Ever since FDL started having chats with authors, politicians and other public figures, we've had one basic rule — be respectful and stay on topic. The reason for that is quite simple, really. Unlike other sites, we don't allow people to post "drive-bys," we ask that they stay in the comments and engage our readership. We expect them to come prepared to talk about the subject/book at hand and to be able to answer questions about it. We're able to do this because we have the best moderators in the blogosphere, a team of readers who are sensitive to the standards of the community and patrol the comments section for abuse and trollage so quickly and seamlessly many people never notice they are there.
In over two years of blogging that policy was never called into question until Hillary Clinton came and posted on equal pay for women. Suddenly people were accusing her of "triangulating" with the issue and criticized us for allowing her to do it. I think I speak for Christy when I say this issue is important to us and, we felt, to our largely female readership, and not one we believed was "triangulated." I think it was to Senator Clinton's credit that she was bringing it up when it wasn't in the headlines. The National Journal came through and cherry picked comments by people who were unhappy and thought we were sell-outs for coddling Senator Clinton. I'll just say that nobody leveled these criticisms when Chris Dodd came to talk about his bill opposing escalation or John Kerry appeared here to chat about his book and leave it at that.
There were, however, questions raised as to what exactly "on topic" means, and that's something I'd like to have a discussion about. People are, I believe, on the whole respectful when public figures take the time to show up here and engage our audience, but as guests they should be prepared to answer tough but civil questions when they are posed to them in the comment section. I will say that I believe I made a mistake with Senator Clinton's appearance in that I did not announce what the topic would be beforehand (it was all rather last minute) and it did not give people a chance to familiarize themselves with it and prepare questions that would be relevant. I don't think I would do that again.
I think Matt Stoller gave a good example of what a tough but fair on-topic question was during the discussion:

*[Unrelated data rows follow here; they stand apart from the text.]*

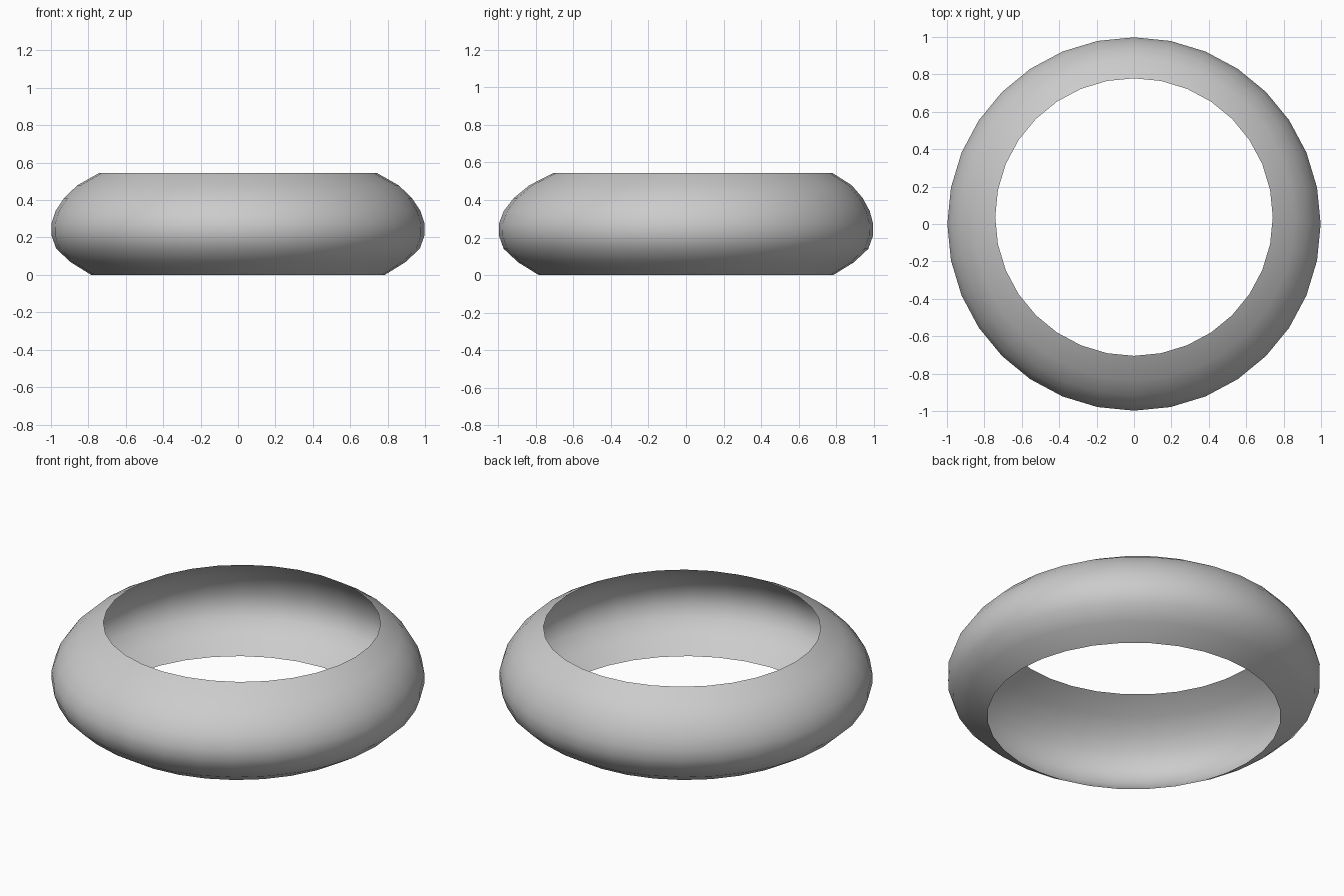
import bpy, bmesh
from math import cos, sin, pi

if "Cube" in bpy.data.objects:
    bpy.data.objects.remove(bpy.data.objects["Cube"])

SIDES = 32
# (height, radius, shift towards the back) of each loop, bottom to top
LOOPS = [
    (0.0, 0.785, 0.0), (0.068, 0.895, 0.0), (0.14, 0.972, 0.0),
    (0.21, 0.997, 0.0), (0.272, 0.998, 0.0), (0.342, 0.975, 0.004),
    (0.41, 0.93, 0.012), (0.478, 0.86, 0.024), (0.545, 0.742, 0.037),
]

# Open bulging band, a single-walled shell
bm = bmesh.new()
rings = [[bm.verts.new((r * cos(2 * pi * i / SIDES), dy + r * sin(2 * pi * i / SIDES), z))
          for i in range(SIDES)] for z, r, dy in LOOPS]
for low, high in zip(rings, rings[1:]):
    for i in range(SIDES):
        j = (i + 1) % SIDES
        bm.faces.new((low[i], low[j], high[j], high[i])).smooth = True

mesh = bpy.data.meshes.new("ring_band")
bm.to_mesh(mesh)
bm.free()
band = bpy.data.objects.new("ring_band", mesh)
bpy.context.collection.objects.link(band)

Thank you for showing up here and spending some time with us. Here’s my question, and I hope you don’t mind if it’s a bit frank. If you couldn’t even get a hearing or creatively work to generate attention for this legislation in the last Congress, why should we trust you to be able to pass this legislation?
And during the John Kerry Book Salon discussion the next day, Peterr had this to say:
So what’s to be done about the “lack of concern” by the Bush Administration? The roadblocks, obstacles, footdragging, and more have to be overcome, and your chairmanship of a critical subcommittee can be a strong platform for doing just that. Your committee website shows a number of hearings scheduled, but nothing that strikes me as related to “oversight.”
Both of those are pretty easy calls. Anyone should be prepared to have these kinds of questions leveled at them during a discussion. Things get a bit murkier with a point Hackworth' raised during the Hillary Clinton chat:
The issue of equal pay for women is very important (child care, also)but we have gotten so far behind the eight ball on this issue because of the successes of the VRWC juggernaut. It has had a domino effect. Where we are now (on so-called womens’ issues) relates to support for Bush’s war, support for Lieberman (and the converse – lack of viable support for Lamont, not Hillary so much but Big Dog), the NARAL issue re: Lieberman and Supreme Ct nominees, appointments, cloture, etc. It relates to how we got here and how we have been unable to improve conditions for working women.
I think it's absolutely considered "on-topic" and completely fair to raise outside issues if they have a bearing on the topic at hand, and I believe that they would have in this particular case. I wish the question had been posed earlier while the Senator was here and had had a chance to respond.
I'll also note for the record that I didn't notice anyone who complained that no "tough questions" were being asked actually showed up and asked any. If that's your complaint, I'm going to be looking for you to be here and have some prepared the next time something like this happens. I promise to do my part and let you know in advance when that will be.
This is new, it's a process and we're excited that our community can interact with public figures in what we hope will be an increasingly meaningful way. We'd like to open it up and hear what you have to say on the subject, the parameters we set, and how we might improve what we're trying to do.